I'll be watching for the decision, which will probably come in early January 2008.
I hope you'll check back over the holidays. I'll be doing a piece called "The Wedding Crashers."
And I'll be doing a recap of the top events in California workers' comp in 2008 and a separate piece on the top cases in 2008.
Friday, December 14, 2007, 06:56 PM - Understanding the CA WC systemBreaking news this afternoon... No sooner did I get to San Francisco to attend the labor-sponsored "Moosefeed" than I learned of the demise of Wilkinson.
R.I.P., Wilkinson. We'll miss you.
The California Workers' Compensation Appeals Board has issued an en banc ruling dealing with the "Wilkinson doctrine." The case, Diane Benson vs. The Permanente Medical Group and Athens Administrators, is another big win for insurers.
Wilkinson was a 1977 case that indicated that where an injured worker, while employed by the same employer, sustained two separate injuries to the same part of the body that became permanent and stationary at the same time, the injuries would be rated combined rather than separately.
The Wilkinson rule benefited workers who had these types of successive injuries. The concept was that the successive injuries combined to create a more serious disability reflected by the combined rating.
If Joe has a fall that causes a back surgery, returns to try to work on light duty and takes a second fall causing a second back surgery, why shouldn't his two injuries be rated as one disability?
Later cases known as Rumbaugh and Nuelle extended the Wilkinson doctrine. Wilkinson has been the law for 30 years.
But did Wilkinson survive Schwarzenegger's SB 899 reforms?
No, according to the majority in Benson vs. Permanente Medical Group. The majority included two commissioners likely to be reappointed to second terms within the coming weeks, James C. Cuneo and Frank M. Brass. The lone dissenter was Commissioner Ronnie G. Caplane.
This decision penalizes workers who are unfortunate enough to have two or more successive injuries. It delivers a windfall to insurers who can now treat each event as a separate source of disability, overlooking the synergistic increase in disability from multiple, successive injuries.
It's complicated stuff. But it's one more notch on the wall for those who have sought to roll back benefits for California's workers.
Here is the decision:
http://www.dir.ca.gov/WCAB/EnBancdecisi ... 7-EB-9.pdf
Friday, December 7, 2007, 08:40 AM - Understanding the CA WC systemLooking ahead a decade or two, will there be more or less workers' comp cases?
Somewhere there are probably actuaries wearing green eye-shades who know the answer. Or at least who have some projections.
I don't have the definitive answer. But here's my thesis.
Evidence just continues to roll in that we're a flabby society. And I'm not talking about Wisconsin or Alabama. Everyone knows the Midwest and the Southeast has more than its share of flab.

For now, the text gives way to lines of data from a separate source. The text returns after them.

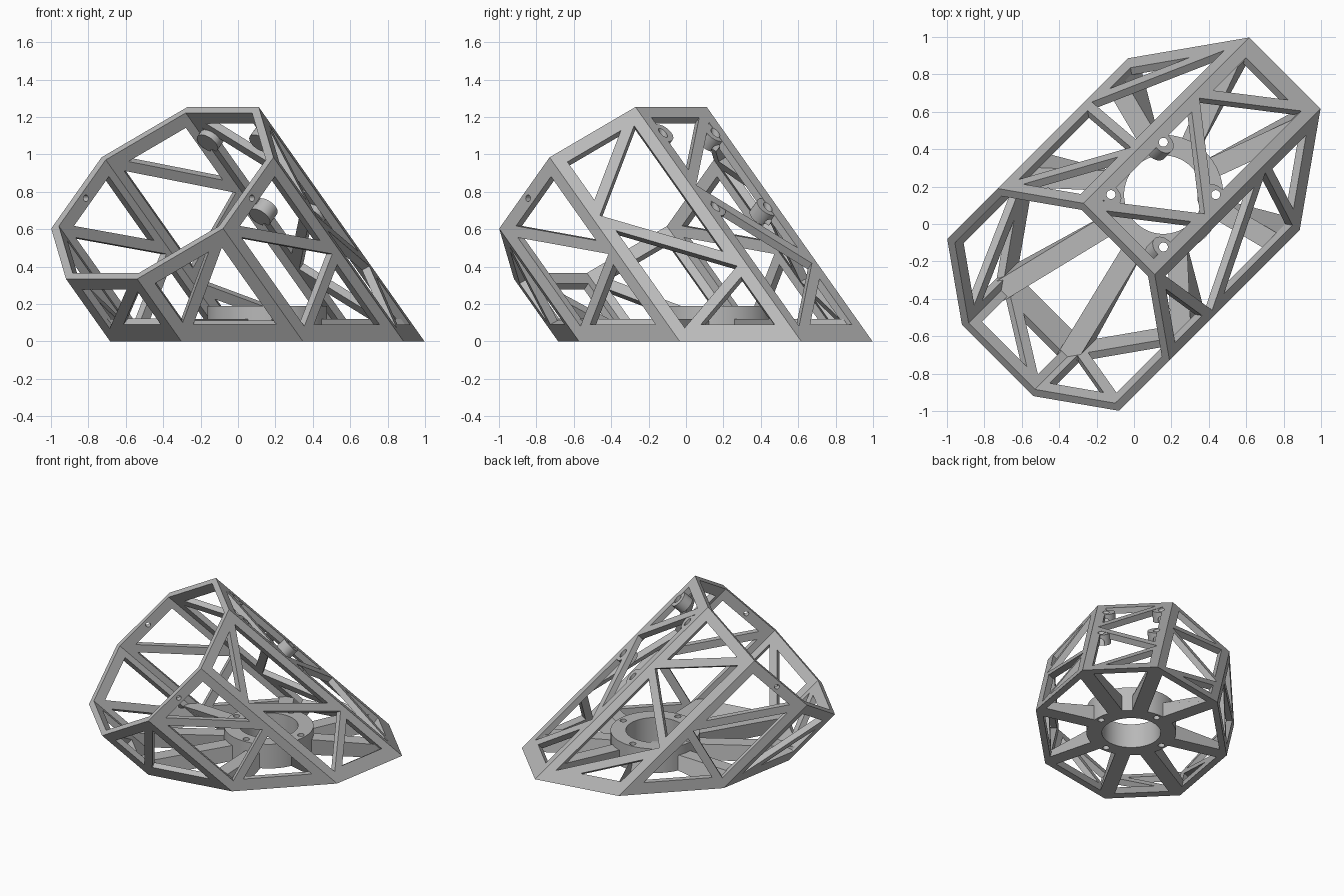
import bpy, bmesh
from math import sin, cos, radians, sqrt
from mathutils import Vector, Matrix

if "Cube" in bpy.data.objects:
    bpy.data.objects.remove(bpy.data.objects["Cube"])

# Tilted frame: T across, U up the open end, V down the tube axis
T = Vector((1, -1, 0)) / sqrt(2)
U = Vector((0.5, 0.5, sqrt(0.5)))
V = Vector((0.5, 0.5, -sqrt(0.5)))
APOTHEM, WALL, U_MID, V_TOP = 0.65, 0.045, 0.157, -0.966
SIDE_BAR, TOP_BAR, BASE_BAR, STRUT = 0.065, 0.08, 0.09, 0.03

grey = bpy.data.materials.new("plain grey")
grey.use_nodes = True
grey.diffuse_color = (0.48, 0.48, 0.48, 1)
grey.node_tree.nodes["Principled BSDF"].inputs["Base Color"].default_value = (0.48, 0.48, 0.48, 1)


def finish(name, bm, smooth=False):
    bmesh.ops.recalc_face_normals(bm, faces=bm.faces)
    mesh = bpy.data.meshes.new(name)
    bm.to_mesh(mesh)
    bm.free()
    obj = bpy.data.objects.new(name, mesh)
    mesh.materials.append(grey)
    bpy.context.collection.objects.link(obj)
    if smooth:
        bpy.ops.object.select_all(action='DESELECT')
        obj.select_set(True)
        bpy.context.view_layer.objects.active = obj
        bpy.ops.object.shade_smooth_by_angle(angle=radians(30))
    return obj


def add_cylinder(bm, centre, axis, radius, depth, segments=24):
    turn = Vector((0, 0, 1)).rotation_difference(axis).to_matrix().to_4x4()
    bmesh.ops.create_cone(bm, cap_ends=True, segments=segments, radius1=radius, radius2=radius,
                          depth=depth, matrix=Matrix.Translation(centre) @ turn)


def drill(obj, cutter):
    mod = obj.modifiers.new("holes", 'BOOLEAN')
    mod.operation, mod.object, mod.solver = 'DIFFERENCE', cutter, 'EXACT'


def corner(j, apothem, base):
    """Corner of the octagonal tube, at the open end or on the ground."""
    angle = radians(45 * j - 22.5)
    r = apothem / cos(radians(22.5))
    u = U_MID + r * cos(angle)
    return T * (r * sin(angle)) + U * u + V * (u if base else V_TOP)


def inset_triangle(points, widths):
    """Move each edge of a 2D triangle inward by its own width."""
    mid = sum(points, Vector((0, 0))) / 3
    lines = []
    for k in range(3):
        p, q = points[k], points[(k + 1) % 3]
        n = Vector((p.y - q.y, q.x - p.x)).normalized()
        if n.dot(mid - p) < 0:
            n = -n
        lines.append((n, n.dot(p) + widths[k]))
    result = []
    for k in range(3):
        (n, c), (m, d) = lines[k - 1], lines[k]
        det = n.x * m.y - n.y * m.x
        result.append(Vector(((c * m.y - d * n.y) / det, (n.x * d - m.x * c) / det)))
    return result


def windows(width, left_len, right_len, struts, start_right):
    """Triangular openings left between zigzag struts."""
    fractions = [0] + [k / struts for k in range(struts + 1)] + [1]
    strip = []
    for k, f in enumerate(fractions):
        right = (k % 2 == 0) != start_right
        strip.append(Vector((width, right_len * f)) if right else Vector((0, left_len * f)))
    slant = width / Vector((width, right_len - left_len)).length
    for k in range(len(strip) - 2):
        first = TOP_BAR if k == 0 else STRUT
        second = BASE_BAR * sqrt(2) * slant if k == len(strip) - 3 else STRUT
        yield inset_triangle(strip[k:k + 3], (first, second, SIDE_BAR))


def panel(name, i, struts, start_right=False):
    def ring(apothem):
        return [corner(i, apothem, False), corner(i + 1, apothem, False),
                corner(i + 1, apothem, True), corner(i, apothem, True)]
    outer, inner = ring(APOTHEM), ring(APOTHEM - WALL)
    across = (outer[1] - outer[0]).normalized()
    normal = across.cross(V)
    if normal.dot(inner[0] - outer[0]) < 0:
        normal = -normal
    loops = [(outer, inner)]
    for tri in windows((outer[1] - outer[0]).length, (outer[3] - outer[0]).length,
                       (outer[2] - outer[1]).length, struts, start_right):
        pts = [outer[0] + across * p.x + V * p.y for p in tri]
        loops.append((pts, [p + normal * WALL for p in pts]))
    bm = bmesh.new()
    skins = ([], [])
    for pair in loops:
        a, b = [[bm.verts.new(p) for p in pts] for pts in pair]
        for k in range(len(a)):
            n = (k + 1) % len(a)
            skins[0].append(bm.edges.new((a[k], a[n])))
            skins[1].append(bm.edges.new((b[k], b[n])))
            bm.faces.new((a[k], a[n], b[n], b[k]))
    for edges in skins:
        bmesh.ops.triangle_fill(bm, use_beauty=True, edges=edges, normal=normal)
    return finish(name, bm)


# Eight lattice walls
top = panel("top_panel", 0, 3)
panel("left_upper_panel", 1, 3)
left = panel("left_side_panel", 2, 2, True)
panel("left_lower_panel", 3, 1)
panel("bottom_panel", 4, 1)
panel("right_lower_panel", 5, 1)
right = panel("right_side_panel", 6, 2)
panel("right_upper_panel", 7, 3)

# Hub ring on the ground
hub_centre = Vector((U_MID, U_MID, 0))
bm = bmesh.new()
profile = [bm.verts.new(hub_centre + Vector((r, 0, z)))
           for r, z in ((0.21, 0), (0.32, 0), (0.32, 0.19), (0.21, 0.19))]
face = bm.faces.new(profile)
bmesh.ops.spin(bm, geom=list(face.edges) + profile, cent=hub_centre, axis=(0, 0, 1),
               angle=radians(360), steps=64, use_merge=True)
bmesh.ops.delete(bm, geom=[f for f in bm.faces if f == face], context='FACES_ONLY')
bmesh.ops.remove_doubles(bm, verts=bm.verts, dist=0.0001)
hub = finish("hub_ring", bm, smooth=True)

# Spokes from the hub to each corner, their ends leaning with the wall
bm = bmesh.new()
for j in range(8):
    end = corner(j, APOTHEM - 0.035, True)
    out = (end - hub_centre).normalized()
    side = out.cross(Vector((0, 0, 1))) * 0.055
    start = hub_centre + out * 0.29
    lean = V * (-0.12 * sqrt(2))
    rise = Vector((0, 0, 0.12))
    low = [bm.verts.new(p) for p in (start - side, end - side, end + side, start + side)]
    high = [bm.verts.new(p) for p in (start - side + rise, end - side + lean,
                                      end + side + lean, start + side + rise)]
    bm.faces.new(low)
    bm.faces.new(high)
    for k in range(4):
        n = (k + 1) % 4
        bm.faces.new((low[k], low[n], high[n], high[k]))
finish("spokes", bm)

# Mounting lugs under the top panel, in line with the hub holes
bolts = [hub_centre + Vector(d) * 0.28 for d in ((1, 0, 0), (-1, 0, 0), (0, 1, 0), (0, -1, 0))]
bm = bmesh.new()
for b in bolts:
    height = (U_MID + APOTHEM) * sqrt(2) - (b.x + b.y) / sqrt(2)
    add_cylinder(bm, Vector((b.x, b.y, height)) - U * 0.042, U, 0.065, 0.08, 32)
lugs = finish("mounting_lugs", bm, smooth=True)

# Hole cutters
bm = bmesh.new()
for b in bolts:
    add_cylinder(bm, b + Vector((0, 0, 0.7)), Vector((0, 0, 1)), 0.024, 2)
bolt_cutter = finish("bolt_hole_cutter", bm)
bm = bmesh.new()
add_cylinder(bm, U * U_MID + V * (V_TOP + 0.04), T, 0.018, 2)
rim_cutter = finish("rim_hole_cutter", bm)
for cutter in (bolt_cutter, rim_cutter):
    cutter.hide_render = True
    cutter.hide_viewport = True
for obj in (top, hub, lugs):
    drill(obj, bolt_cutter)
for obj in (left, right):
    drill(obj, rim_cutter)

But here in sunny CA-home of Muscle Beach-we're turning to flab.
Yesterday, the California Department of Education released its results on physical fitness tests for 5th, 7th and 9th graders. The link to the results is here:
Statewide, less than a third of students met fitness standards in six areas:
-percentage of body fat
-abdominal strength and endurance
-body truck strength and endurance
-upper body strength and endurance
These are the comp clients of the future.
But will there be apportionment to pizza, big macs, Cokes and fries?
Thursday, December 6, 2007, 10:20 AM - Understanding the CA WC systemMy last post had a link to Vaira, the case where ACLU, AARP and the Impact Fund challenged application of the workers' compensation apportionment statute.
Disabled Californians owe great thanks to Brad Seligman of the Impact Fund and to ace Sacramento applicants' attorney Melissa Brown for their hard work on Vaira (which isn't over, by the way, since the case was remanded for further proceedings).
Meanwhile, the issue has been getting a lot of press coverage.
Frank Russo of the California Progress Report did a good analysis of Vaira. You can check it out here:
http://www.californiaprogressreport.com ... _cour.html
The AP article by veteran Sacramento journalist Steve Lawrence can be seen here ("Court Ruling Gives Injured Workers Only Partial Victory"):